Available data:

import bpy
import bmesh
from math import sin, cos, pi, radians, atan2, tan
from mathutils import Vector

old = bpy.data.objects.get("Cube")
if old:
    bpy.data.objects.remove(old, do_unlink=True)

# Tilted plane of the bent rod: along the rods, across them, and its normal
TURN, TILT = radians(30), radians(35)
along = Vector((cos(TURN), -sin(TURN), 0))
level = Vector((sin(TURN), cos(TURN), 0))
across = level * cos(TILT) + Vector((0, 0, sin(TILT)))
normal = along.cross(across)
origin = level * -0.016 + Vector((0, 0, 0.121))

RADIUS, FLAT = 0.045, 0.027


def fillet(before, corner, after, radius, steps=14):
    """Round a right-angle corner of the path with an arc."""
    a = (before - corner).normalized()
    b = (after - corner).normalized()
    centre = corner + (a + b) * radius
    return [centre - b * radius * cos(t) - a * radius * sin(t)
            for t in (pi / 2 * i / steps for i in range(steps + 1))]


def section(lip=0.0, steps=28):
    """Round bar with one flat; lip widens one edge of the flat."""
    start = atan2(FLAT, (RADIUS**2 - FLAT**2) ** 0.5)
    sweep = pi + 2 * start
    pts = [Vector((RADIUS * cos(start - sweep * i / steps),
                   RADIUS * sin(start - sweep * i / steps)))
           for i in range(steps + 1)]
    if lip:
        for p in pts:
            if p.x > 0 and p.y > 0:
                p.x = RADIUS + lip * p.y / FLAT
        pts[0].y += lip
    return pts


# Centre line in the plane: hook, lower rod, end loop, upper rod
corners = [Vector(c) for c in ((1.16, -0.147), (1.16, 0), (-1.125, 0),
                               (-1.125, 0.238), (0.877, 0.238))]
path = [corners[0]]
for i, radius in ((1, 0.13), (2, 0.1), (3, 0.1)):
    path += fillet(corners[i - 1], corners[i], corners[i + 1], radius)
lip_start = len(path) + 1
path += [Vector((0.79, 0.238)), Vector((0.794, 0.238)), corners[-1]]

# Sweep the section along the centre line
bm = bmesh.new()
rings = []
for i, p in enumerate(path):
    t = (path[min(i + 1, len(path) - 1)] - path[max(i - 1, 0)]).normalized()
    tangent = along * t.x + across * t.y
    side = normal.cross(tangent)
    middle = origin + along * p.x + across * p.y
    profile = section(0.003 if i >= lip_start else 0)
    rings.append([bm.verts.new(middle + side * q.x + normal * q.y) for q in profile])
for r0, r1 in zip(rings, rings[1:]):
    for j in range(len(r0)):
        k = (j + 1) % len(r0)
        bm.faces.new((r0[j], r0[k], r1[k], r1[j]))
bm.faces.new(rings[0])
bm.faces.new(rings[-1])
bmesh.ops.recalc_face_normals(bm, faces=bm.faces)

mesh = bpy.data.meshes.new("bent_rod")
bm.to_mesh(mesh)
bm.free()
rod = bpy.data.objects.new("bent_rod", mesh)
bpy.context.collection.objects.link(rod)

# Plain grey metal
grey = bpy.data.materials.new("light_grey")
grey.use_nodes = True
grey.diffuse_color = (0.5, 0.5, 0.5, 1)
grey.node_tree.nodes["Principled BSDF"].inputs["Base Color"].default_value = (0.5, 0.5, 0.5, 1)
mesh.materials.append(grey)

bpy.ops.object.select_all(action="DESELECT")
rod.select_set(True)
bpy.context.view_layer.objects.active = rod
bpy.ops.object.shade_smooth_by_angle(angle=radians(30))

What you will do: Using the entries above, print each one again without any alteration.

Response below:
import bpy
import bmesh
from math import sin, cos, pi, radians, atan2, tan
from mathutils import Vector

old = bpy.data.objects.get("Cube")
if old:
    bpy.data.objects.remove(old, do_unlink=True)

# Tilted plane of the bent rod: along the rods, across them, and its normal
TURN, TILT = radians(30), radians(35)
along = Vector((cos(TURN), -sin(TURN), 0))
level = Vector((sin(TURN), cos(TURN), 0))
across = level * cos(TILT) + Vector((0, 0, sin(TILT)))
normal = along.cross(across)
origin = level * -0.016 + Vector((0, 0, 0.121))

RADIUS, FLAT = 0.045, 0.027


def fillet(before, corner, after, radius, steps=14):
    """Round a right-angle corner of the path with an arc."""
    a = (before - corner).normalized()
    b = (after - corner).normalized()
    centre = corner + (a + b) * radius
    return [centre - b * radius * cos(t) - a * radius * sin(t)
            for t in (pi / 2 * i / steps for i in range(steps + 1))]


def section(lip=0.0, steps=28):
    """Round bar with one flat; lip widens one edge of the flat."""
    start = atan2(FLAT, (RADIUS**2 - FLAT**2) ** 0.5)
    sweep = pi + 2 * start
    pts = [Vector((RADIUS * cos(start - sweep * i / steps),
                   RADIUS * sin(start - sweep * i / steps)))
           for i in range(steps + 1)]
    if lip:
        for p in pts:
            if p.x > 0 and p.y > 0:
                p.x = RADIUS + lip * p.y / FLAT
        pts[0].y += lip
    return pts


# Centre line in the plane: hook, lower rod, end loop, upper rod
corners = [Vector(c) for c in ((1.16, -0.147), (1.16, 0), (-1.125, 0),
                               (-1.125, 0.238), (0.877, 0.238))]
path = [corners[0]]
for i, radius in ((1, 0.13), (2, 0.1), (3, 0.1)):
    path += fillet(corners[i - 1], corners[i], corners[i + 1], radius)
lip_start = len(path) + 1
path += [Vector((0.79, 0.238)), Vector((0.794, 0.238)), corners[-1]]

# Sweep the section along the centre line
bm = bmesh.new()
rings = []
for i, p in enumerate(path):
    t = (path[min(i + 1, len(path) - 1)] - path[max(i - 1, 0)]).normalized()
    tangent = along * t.x + across * t.y
    side = normal.cross(tangent)
    middle = origin + along * p.x + across * p.y
    profile = section(0.003 if i >= lip_start else 0)
    rings.append([bm.verts.new(middle + side * q.x + normal * q.y) for q in profile])
for r0, r1 in zip(rings, rings[1:]):
    for j in range(len(r0)):
        k = (j + 1) % len(r0)
        bm.faces.new((r0[j], r0[k], r1[k], r1[j]))
bm.faces.new(rings[0])
bm.faces.new(rings[-1])
bmesh.ops.recalc_face_normals(bm, faces=bm.faces)

mesh = bpy.data.meshes.new("bent_rod")
bm.to_mesh(mesh)
bm.free()
rod = bpy.data.objects.new("bent_rod", mesh)
bpy.context.collection.objects.link(rod)

# Plain grey metal
grey = bpy.data.materials.new("light_grey")
grey.use_nodes = True
grey.diffuse_color = (0.5, 0.5, 0.5, 1)
grey.node_tree.nodes["Principled BSDF"].inputs["Base Color"].default_value = (0.5, 0.5, 0.5, 1)
mesh.materials.append(grey)

bpy.ops.object.select_all(action="DESELECT")
rod.select_set(True)
bpy.context.view_layer.objects.active = rod
bpy.ops.object.shade_smooth_by_angle(angle=radians(30))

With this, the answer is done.